Gross monthly income means your pay before taxes, social security and other deductions are made from your earnings. Make sure that you include part time job income and other earned and unearned income, including side jobs and “under the table” income, and regular money gifts from family or friends. If you (or your spouse) receive a check for the same amount of money each pay period, things are pretty simple in terms of calculating your income.
But if for example you work on commissions or work a different number of hours each pay period at an hourly rate, or get overtime occasionally, calculating income is more difficult (bonuses and commissions are considered income and should be factored into the income calculation, unless for example it was a one time bonus not likely to reoccur).

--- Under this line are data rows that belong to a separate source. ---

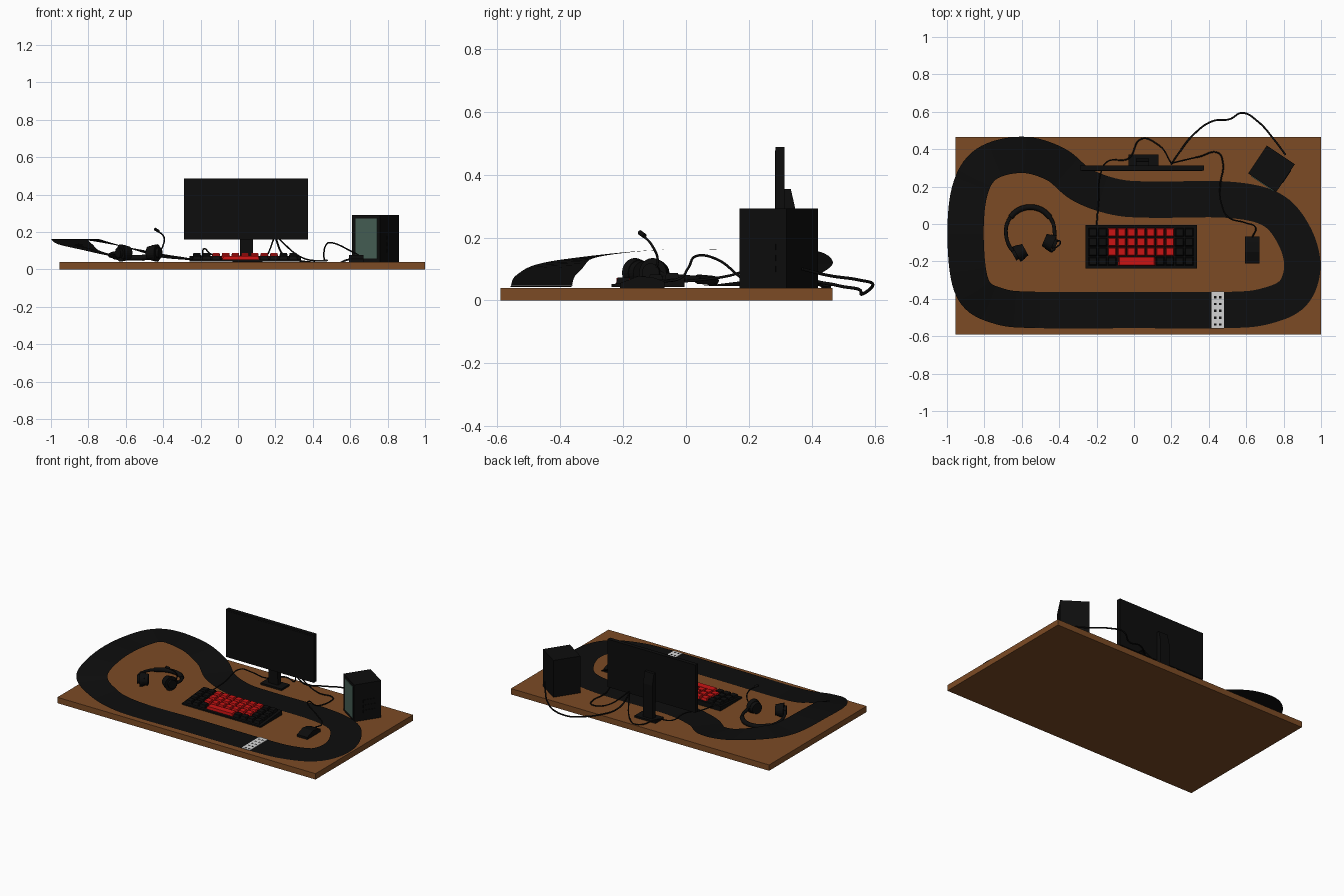
import bpy, bmesh, math
from mathutils import Vector, Matrix, Euler

cube = bpy.data.objects.get("Cube")
if cube:
    bpy.data.objects.remove(cube, do_unlink=True)


def material(name, r, g, b):
    m = bpy.data.materials.new(name)
    m.use_nodes = True
    m.diffuse_color = (r, g, b, 1)
    m.node_tree.nodes["Principled BSDF"].inputs["Base Color"].default_value = (r, g, b, 1)
    return m


WOOD = material("brown_wood", 0.2, 0.07, 0.018)
BLACK = material("matte_black", 0.004, 0.004, 0.004)
RED = material("key_red", 0.6, 0.007, 0.007)
GLASS = material("green_glass", 0.062, 0.117, 0.093)
WHITE = material("line_white", 0.65, 0.65, 0.65)


def finish(name, bm, *mats):
    me = bpy.data.meshes.new(name)
    bm.to_mesh(me)
    bm.free()
    for m in mats:
        me.materials.append(m)
    ob = bpy.data.objects.new(name, me)
    bpy.context.collection.objects.link(ob)
    return ob


def add_box(bm, lo, hi, taper=1, index=0):
    """Box between two corners; the top can be narrowed."""
    lo, hi = Vector(lo), Vector(hi)
    mid, size = (lo + hi) / 2, hi - lo
    verts = bmesh.ops.create_cube(bm, size=1)["verts"]
    for v in verts:
        k = taper if v.co.z > 0 else 1
        v.co = mid + Vector((v.co.x * size.x * k, v.co.y * size.y * k, v.co.z * size.z))
    for f in {f for v in verts for f in v.link_faces}:
        f.material_index = index
    return verts


def box(name, lo, hi, mat, taper=1):
    bm = bmesh.new()
    add_box(bm, lo, hi, taper)
    return finish(name, bm, mat)


def prism(name, profile, x0, x1, mat):
    """Side profile in y and z, extruded along x."""
    bm = bmesh.new()
    face = bm.faces.new([bm.verts.new((x0, y, z)) for y, z in profile])
    moved = bmesh.ops.extrude_face_region(bm, geom=[face])["geom"]
    bmesh.ops.translate(bm, vec=(x1 - x0, 0, 0),
                        verts=[v for v in moved if isinstance(v, bmesh.types.BMVert)])
    bmesh.ops.recalc_face_normals(bm, faces=bm.faces)
    return finish(name, bm, mat)


def tube(name, points, radius=0.004):
    """Round cable following a smooth path."""
    cu = bpy.data.curves.new(name, "CURVE")
    cu.dimensions = "3D"
    cu.bevel_depth, cu.bevel_resolution = radius, 2
    cu.resolution_u, cu.use_fill_caps = 8, True
    sp = cu.splines.new("BEZIER")
    sp.bezier_points.add(len(points) - 1)
    for bp, p in zip(sp.bezier_points, points):
        bp.co = p
        bp.handle_left_type = bp.handle_right_type = "AUTO"
    cu.materials.append(BLACK)
    ob = bpy.data.objects.new(name, cu)
    bpy.context.collection.objects.link(ob)


# Desk
box("desk_top", (-0.955, -0.59, 0), (1, 0.465, 0.04), WOOD)

# Race track: closed ribbon, raised at the left end
G = 0.046
path = [(-.9, -.1, .16), (-.88, .17, .16), (-.79, .32, .16), (-.6, .37, .12), (-.42, .32, .078),
        (-.28, .21, .055), (-.1, .145, G), (.1, .13, G), (.5, .13, G), (.73, .08, G),
        (.85, -.05, G), (.9, -.22, G), (.85, -.37, G), (.7, -.44, G), (.5, -.46, G),
        (0, -.46, G), (-.5, -.46, G), (-.72, -.44, .085), (-.86, -.35, .13)]
P = [Vector(p) for p in path]
line = []
for i in range(len(P)):
    a, b, c, d = (P[(i + k) % len(P)] for k in (-1, 0, 1, 2))
    for s in range(8):
        t = s / 8
        line.append(0.5 * (2 * b + (c - a) * t + (2 * a - 5 * b + 4 * c - d) * t ** 2
                           + (3 * b - a - 3 * c + d) * t ** 3))
bm = bmesh.new()
edges = []
for i, p in enumerate(line):
    t = line[(i + 1) % len(line)] - line[i - 1]
    side = Vector((t.y, -t.x, 0)).normalized() * 0.097
    edges.append((bm.verts.new(p - side), bm.verts.new(p + side)))
for (a, b), (c, d) in zip(edges, edges[1:] + edges[:1]):
    bm.faces.new((a, b, d, c))
track = finish("race_track", bm, BLACK)
for f in track.data.polygons:
    f.use_smooth = True

# Finish line: thin chequered strip
bm = bmesh.new()
for i in range(5):
    for j in range(16):
        x, y = 0.415 + i * 0.013, -0.556 + j * 0.0122
        add_box(bm, (x, y, G), (x + 0.013, y + 0.0122, G + 0.003),
                index=int(i % 2 == 1 and j % 3 == 1))
finish("finish_line", bm, WHITE, BLACK)

# Monitor with tapered neck and foot
box("monitor_panel", (-0.29, 0.285, 0.16), (0.375, 0.313, 0.487), BLACK)
box("monitor_screen", (-0.28, 0.283, 0.17), (0.365, 0.285, 0.477), BLACK)
prism("monitor_neck", [(.31, .355), (.333, .355), (.35, .28), (.35, .045), (.318, .045), (.312, .17)],
      0.01, 0.08, BLACK)
box("monitor_foot", (-0.03, 0.285, 0.04), (0.13, 0.372, 0.052), BLACK)

# Computer tower with a glass panel, turned on the desk
turn = Matrix.Translation((0.735, 0.295, 0)) @ Matrix.Rotation(math.radians(-33.7), 4, "Z")
tower = box("computer_case", (-0.09, -0.09, 0.04), (0.09, 0.09, 0.292), BLACK)
window = box("case_window", (-0.066, -0.094, 0.058), (0.074, -0.09, 0.272), GLASS)
bm = bmesh.new()
for z in (0.09, 0.125, 0.16):
    add_box(bm, (0.09, -0.03, z), (0.093, 0.05, z + 0.02))
vents = finish("case_vents", bm, BLACK)
for ob in (tower, window, vents):
    ob.matrix_world = turn

# Keyboard, sloping down towards the front
prism("keyboard_body", [(-.237, .042), (-.005, .042), (-.005, .073), (-.237, .052)],
      -0.258, 0.337, BLACK)
bm = bmesh.new()
step = 0.0515
for row in range(4):
    for col in range(11):
        if row == 0 and 3 <= col <= 6:
            continue
        x, y = -0.243 + col * step, -0.222 + row * step
        z = 0.053 + row * 0.005
        add_box(bm, (x, y, z), (x + 0.046, y + 0.046, z + 0.02), 0.8,
                index=int(row > 0 and 2 <= col <= 8))
add_box(bm, (-0.085, -0.222, 0.053), (0.115, -0.176, 0.072), 0.93, 1)
finish("keyboard_keys", bm, BLACK, RED)

# Mouse
prism("mouse", [(-.21, .04), (-.068, .04), (-.068, .06), (-.1, .072), (-.15, .078), (-.21, .055)],
      0.594, 0.672, BLACK)

# Headset: cups, band and microphone
def ear_cup(name, place, yaw):
    bm = bmesh.new()
    for radius, depth, shift in ((0.047, 0.03, 0), (0.04, 0.028, 0.024), (0.03, 0.02, -0.022)):
        bmesh.ops.create_cone(bm, cap_ends=True, segments=24, radius1=radius, radius2=radius * 0.88,
                              depth=depth, matrix=Matrix.Translation((0, 0, shift)))
    ob = finish(name, bm, BLACK)
    ob.location = place
    ob.rotation_euler = Euler((0, math.pi / 2, yaw))


ear_cup("right_ear_cup", (-0.615, -0.155, 0.088), 0.5)
ear_cup("left_ear_cup", (-0.445, -0.1, 0.088), math.pi - 0.4)
arc = [(-0.555 + 0.13 * math.cos(a), -0.04 + 0.13 * math.sin(a), 0.075 - 0.012 * math.sin(a))
       for a in (math.radians(180 - 18 * k) for k in range(11))]
tube("headband", [(-.635, -.16, .09), (-.67, -.11, .085)] + arc + [(-.425, -.1, .09)], 0.01)
tube("headband_pad", arc[2:9], 0.015)
tube("microphone_arm", [(-.42, -.1, .09), (-.4, -.09, .13), (-.395, -.105, .17), (-.44, -.143, .213)], 0.004)
tube("microphone_tip", [(-.425, -.132, .205), (-.445, -.147, .216)], 0.008)

# Cables
tube("mouse_cable", [(.633, -.07, .06), (.65, -.02, .07), (.6, .005, .1), (.5, .04, .143), (.47, .1, .13),
                     (.46, .2, .06), (.475, .33, .048), (.45, .38, .046), (.35, .36, .06), (.2, .325, .18)])
tube("keyboard_cable", [(-.2, -.01, .06), (-.19, .12, .075), (-.175, .28, .11), (-.14, .335, .08),
                        (-.03, .35, .06), (.04, .455, .046), (.12, .43, .046), (.2, .325, .18)])
tube("tower_cable", [(.2, .32, .17), (.24, .38, .08), (.32, .48, .048), (.42, .55, .035), (.51, .56, .02),
                     (.58, .594, .05), (.66, .55, .065), (.75, .45, .08), (.81, .37, .1)], 0.005)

While sometimes it’s best to take an average from the last six months for example to calculate income, sometimes that just doesn’t work. (For example, if the previous six months of the year are the busiest time, and the next six months of the year are usually slow it’s not going to be accurate to use the pay info for the last six months.) The goal is to arrive at an accurate income figure which will likely re-occur going forward. There is no reason for example to use the average of the last six months if you just got a pay cut last week. (Or if the average was skewed by a one time bonus which isn’t likely to reoccur.)
So it may not be accurate to state that your last pay period income is representative of what your income really is. You should also note that if a party is unemployed and is capable of working and earning a certain amount, say $2,000.00 per month, then $2,000.00 per month should be “imputed” to that person (i.e., you should proceed as if that person’s income is $2,000.00 per month).

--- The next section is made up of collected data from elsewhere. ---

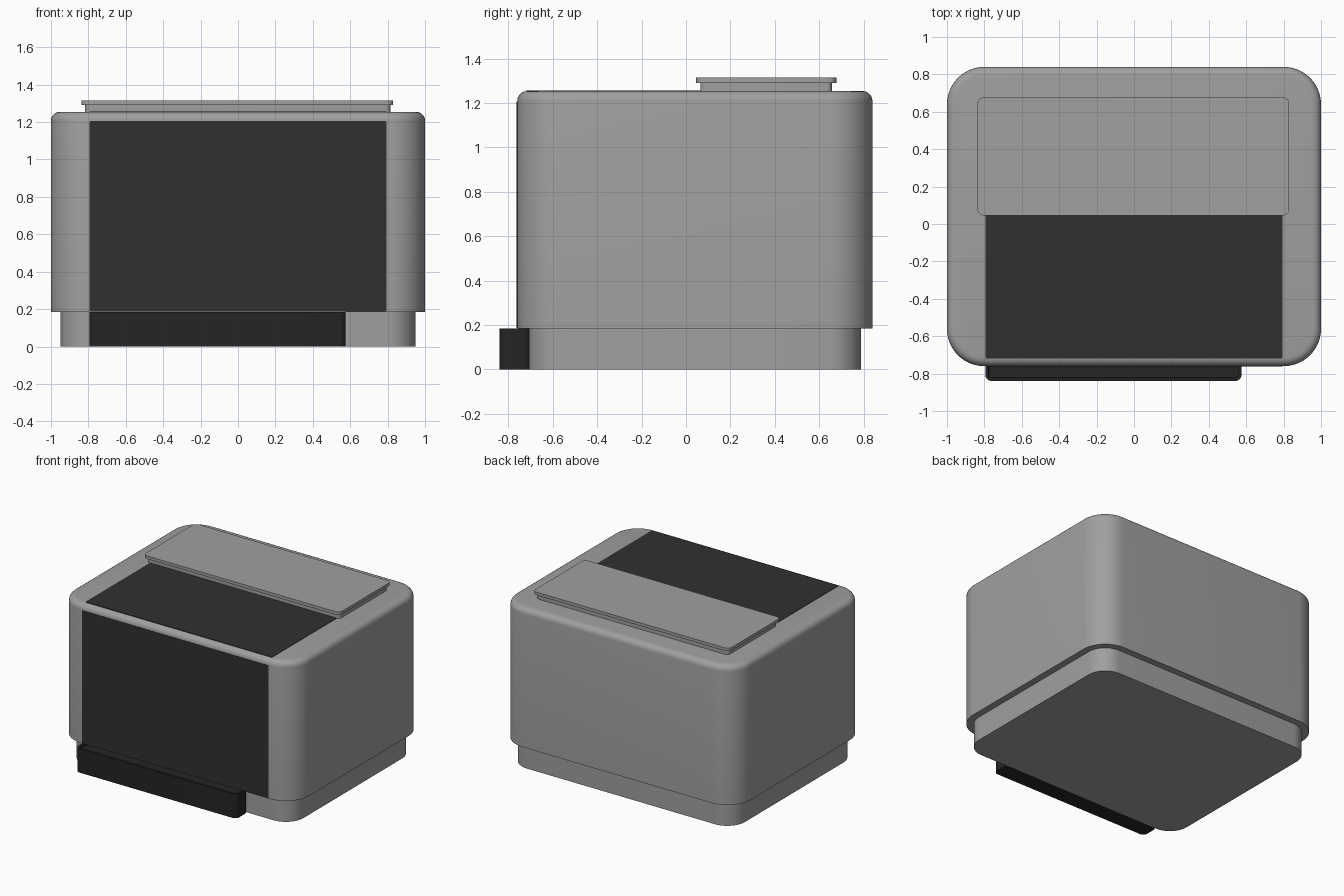
import bpy, bmesh, math
from mathutils import Vector

if "Cube" in bpy.data.objects:
    bpy.data.objects.remove(bpy.data.objects["Cube"])


def material(name, v):
    m = bpy.data.materials.new(name)
    m.diffuse_color = (v, v, v, 1)
    m.use_nodes = True
    m.node_tree.nodes["Principled BSDF"].inputs["Base Color"].default_value = m.diffuse_color
    return m


grey = material("grey plastic", 0.35)
dark = material("dark panel", 0.03)
black = material("black tray", 0.018)


def rounded_box(name, x, y, z, mat, r=0.02, axis=2, top=0.0, seg=6, recess=None):
    """Box with edges along one axis rounded, optional rounded top rim or top recess."""
    bm = bmesh.new()
    bmesh.ops.create_cube(bm, size=1)
    size = (x[1] - x[0], y[1] - y[0], z[1] - z[0])
    mid = Vector((sum(x) / 2, sum(y) / 2, sum(z) / 2))
    for v in bm.verts:
        v.co = mid + Vector([c * s for c, s in zip(v.co, size)])
    along = [e for e in bm.edges
             if abs(e.verts[0].co[axis] - e.verts[1].co[axis]) > 1e-5]
    bmesh.ops.bevel(bm, geom=along, offset=r, segments=seg, profile=0.5, affect='EDGES')
    if top:
        rim = [e for e in bm.edges if all(abs(v.co.z - z[1]) < 1e-5 for v in e.verts)]
        bmesh.ops.bevel(bm, geom=rim, offset=top, segments=5, profile=0.5, affect='EDGES')
    if recess:
        bm.normal_update()
        face = max(bm.faces, key=lambda f: f.calc_center_median().z)
        bmesh.ops.inset_region(bm, faces=[face], thickness=recess[0])
        bmesh.ops.inset_region(bm, faces=[face], thickness=0.0005)
        for v in face.verts:
            v.co.z -= recess[1]
    me = bpy.data.meshes.new(name)
    bm.to_mesh(me)
    bm.free()
    me.materials.append(mat)
    ob = bpy.data.objects.new(name, me)
    bpy.context.collection.objects.link(ob)
    bpy.ops.object.select_all(action='DESELECT')
    ob.select_set(True)
    bpy.context.view_layer.objects.active = ob
    bpy.ops.object.shade_smooth_by_angle(angle=math.radians(35))
    return ob


# Main housing and narrower base
rounded_box("housing", (-1, 1), (-0.76, 0.84), (0.185, 1.254), grey, r=0.2, top=0.045, seg=14)
rounded_box("base", (-0.948, 0.948), (-0.708, 0.788), (0, 0.19), grey, r=0.15, seg=14)

# Flush dark panels on the front and top
rounded_box("front_panel", (-0.793, 0.793), (-0.763, -0.757), (0.187, 1.207), dark,
            r=0.008, axis=1, seg=3)
rounded_box("top_panel", (-0.793, 0.793), (-0.72, 0.15), (1.251, 1.257), dark, r=0.008, seg=3)

# Raised lid: neck with overhanging plate
rounded_box("lid_neck", (-0.818, 0.815), (0.065, 0.658), (1.25, 1.295), grey, r=0.025)
rounded_box("lid_plate", (-0.838, 0.83), (0.046, 0.677), (1.291, 1.314), grey, r=0.035)

# Output tray at the foot of the front
rounded_box("front_tray", (-0.795, 0.575), (-0.84, -0.70), (0, 0.184), black,
            r=0.035, recess=(0.018, 0.02))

Similarly if a person is choosing to work at a job for less money than they are capable of earning, then you should impute the higher income figure to that person. If someone is self employed and it is difficult to determine what they make, especially if they under report their income, we can look at how much they spend each month without incurring any debt, in order to figure out their income.

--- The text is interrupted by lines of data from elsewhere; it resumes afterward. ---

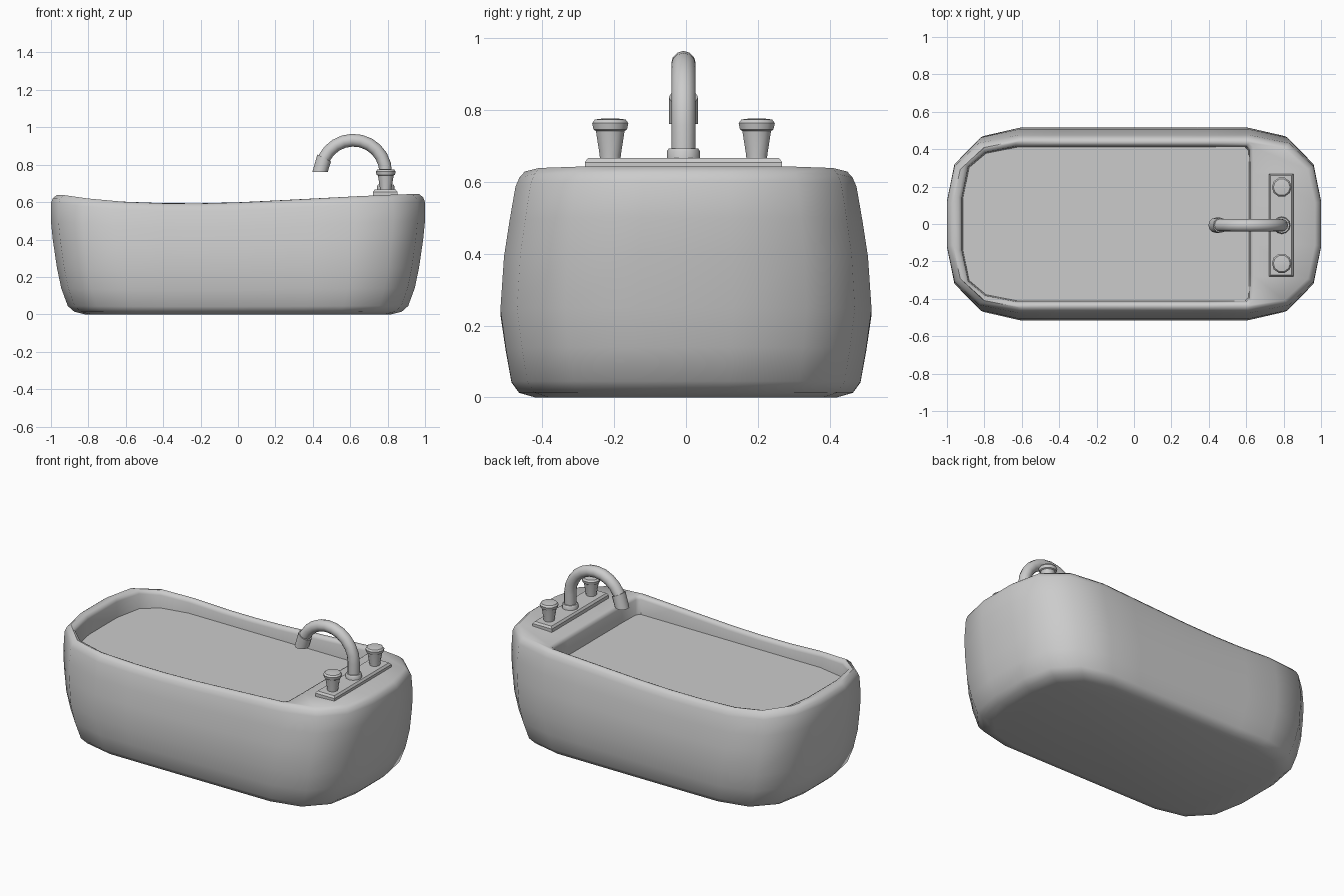
import bpy, bmesh, math
from mathutils import Vector

if "Cube" in bpy.data.objects:
    bpy.data.objects.remove(bpy.data.objects["Cube"])


def finish(bm, name, angle):
    bmesh.ops.recalc_face_normals(bm, faces=bm.faces)
    me = bpy.data.meshes.new(name)
    bm.to_mesh(me)
    bm.free()
    ob = bpy.data.objects.new(name, me)
    bpy.context.collection.objects.link(ob)
    bpy.ops.object.select_all(action='DESELECT')
    ob.select_set(True)
    bpy.context.view_layer.objects.active = ob
    if angle:
        bpy.ops.object.shade_smooth_by_angle(angle=math.radians(angle))
    return ob


def loft(name, rings, angle=40):
    """Skin a list of closed rings and cap both ends."""
    bm = bmesh.new()
    vs = [[bm.verts.new(p) for p in r] for r in rings]
    n = len(vs[0])
    for a, b in zip(vs, vs[1:]):
        for i in range(n):
            j = (i + 1) % n
            bm.faces.new((a[i], a[j], b[j], b[i]))
    bm.faces.new(vs[0])
    bm.faces.new(vs[-1])
    return finish(bm, name, angle)


def lathe(name, x, y, profile, sides, angle=40):
    turns = [2 * math.pi * i / sides for i in range(sides)]
    return loft(name, [[(x + r * math.cos(t), y + r * math.sin(t), z) for t in turns]
                       for r, z in profile], angle)


# Curved rim height along the length
RIM = [(-1, .64), (-.95, .639), (-.8, .617), (-.6, .601), (-.3, .591), (0, .599),
       (.3, .614), (.6, .63), (.8, .64), (.95, .645), (1, .645)]


def rim(x):
    for (x0, z0), (x1, z1) in zip(RIM, RIM[1:]):
        if x <= x1:
            return z0 + (z1 - z0) * (x - x0) / (x1 - x0)
    return RIM[-1][1]


def mirrored(half):
    return half + [(x, -y) for x, y in reversed(half)]


# Plan outlines: outer shell (unit) and basin opening with a deck at +x
corner = [(1, .25), (.96, .65), (.83, .91), (.62, 1)]
side_x = [.4, .2, 0, -.2, -.4]
outer = mirrored(corner + [(x, 1) for x in side_x] + [(-x, y) for x, y in reversed(corner)])
inner = mirrored([(.627, .1), (.627, .27), (.624, .40), (.605, .422)]
                 + [(x, .422) for x in side_x]
                 + [(-.63, .422), (-.80, .388), (-.892, .31), (-.926, .14)])


def basin(inset, z):
    """Basin ring shrunk towards its centre; z is a function of x."""
    out = []
    for x, y in inner:
        px = -.15 + (x + .15) * (1 - inset / .775)
        out.append((px, y * (1 - inset / .42), z(x)))
    return out


# Tub shell: bottom, bulging wall, rounded rim, inside wall, floor
levels = [(.82, .42, 0), (.875, .465, .014), (.91, .486, .045), (.945, .502, .14),
          (.968, .517, .25), (.99, .507, .40), (1, .492, .50), (1, .475, .60),
          (.99, .464, .626), (.968, .449, .643)]
rings = [[(sx * x, sy * y, z / .645 * rim(x)) for x, y in outer] for sx, sy, z in levels]
rings += [basin(-.012, rim), basin(0, lambda x: rim(x) - .006),
          basin(.006, lambda x: rim(x) - .022), basin(.012, lambda x: .50),
          basin(.04, lambda x: .14), basin(.09, lambda x: .09)]
loft("tub", rings, 45)

# Water surface
bm = bmesh.new()
bm.faces.new([bm.verts.new(p) for p in basin(.011, lambda x: .52)])
finish(bm, "water", 0)

# Tap plate on the deck
FX, FY = .787, -.007
loft("tap_plate", [[(FX + sx * hx, FY + sy * hy, z)
                    for sx, sy in ((1, 1), (-1, 1), (-1, -1), (1, -1))]
                   for hx, hy, z in ((.065, .275, .63), (.065, .275, .655),
                                     (.056, .266, .667))], 20)

# Tap handles
for label, sign in (("left", -1), ("right", 1)):
    lathe("tap_handle_" + label, FX + .003, FY + sign * .204,
          [(.03, .66), (.031, .675), (.042, .742), (.049, .746), (.053, .764),
           (.045, .774), (.02, .777)], 10)

# Spout collar
lathe("spout_collar", .79, FY, [(.046, .66), (.046, .686), (.041, .693)], 12)

# Swan-neck spout with a wider nozzle
path = [(.79, .67, 0, .034)]
R, CX, CZ = .174, .616, .757
for k in range(11):
    t = math.radians(153 * k / 10)
    path.append((CX + R * math.cos(t), CZ + R * math.sin(t), t, .034))
nx, nz, nt, _ = path[-1]
path += [(nx, nz, nt, .041), (.439, .762, math.pi, .041), (.439, .762, math.pi, .032),
         (.441, .775, math.pi, .030)]
rings = []
for x, z, t, r in path:
    n = Vector((math.cos(t), 0, math.sin(t)))
    rings.append([Vector((x, FY, z)) + n * r * math.cos(a) + Vector((0, r * math.sin(a), 0))
                  for a in (2 * math.pi * i / 12 for i in range(12))])
loft("spout", rings, 40)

Note that in calculating your monthly income, if you get paid biweekly, you should multiply your biweekly salary by 26, and then divide by 12. If you are paid weekly, do not multiply your weekly salary by 4 to get the monthly figure. Multiply the weekly by 52, and then divide by 12.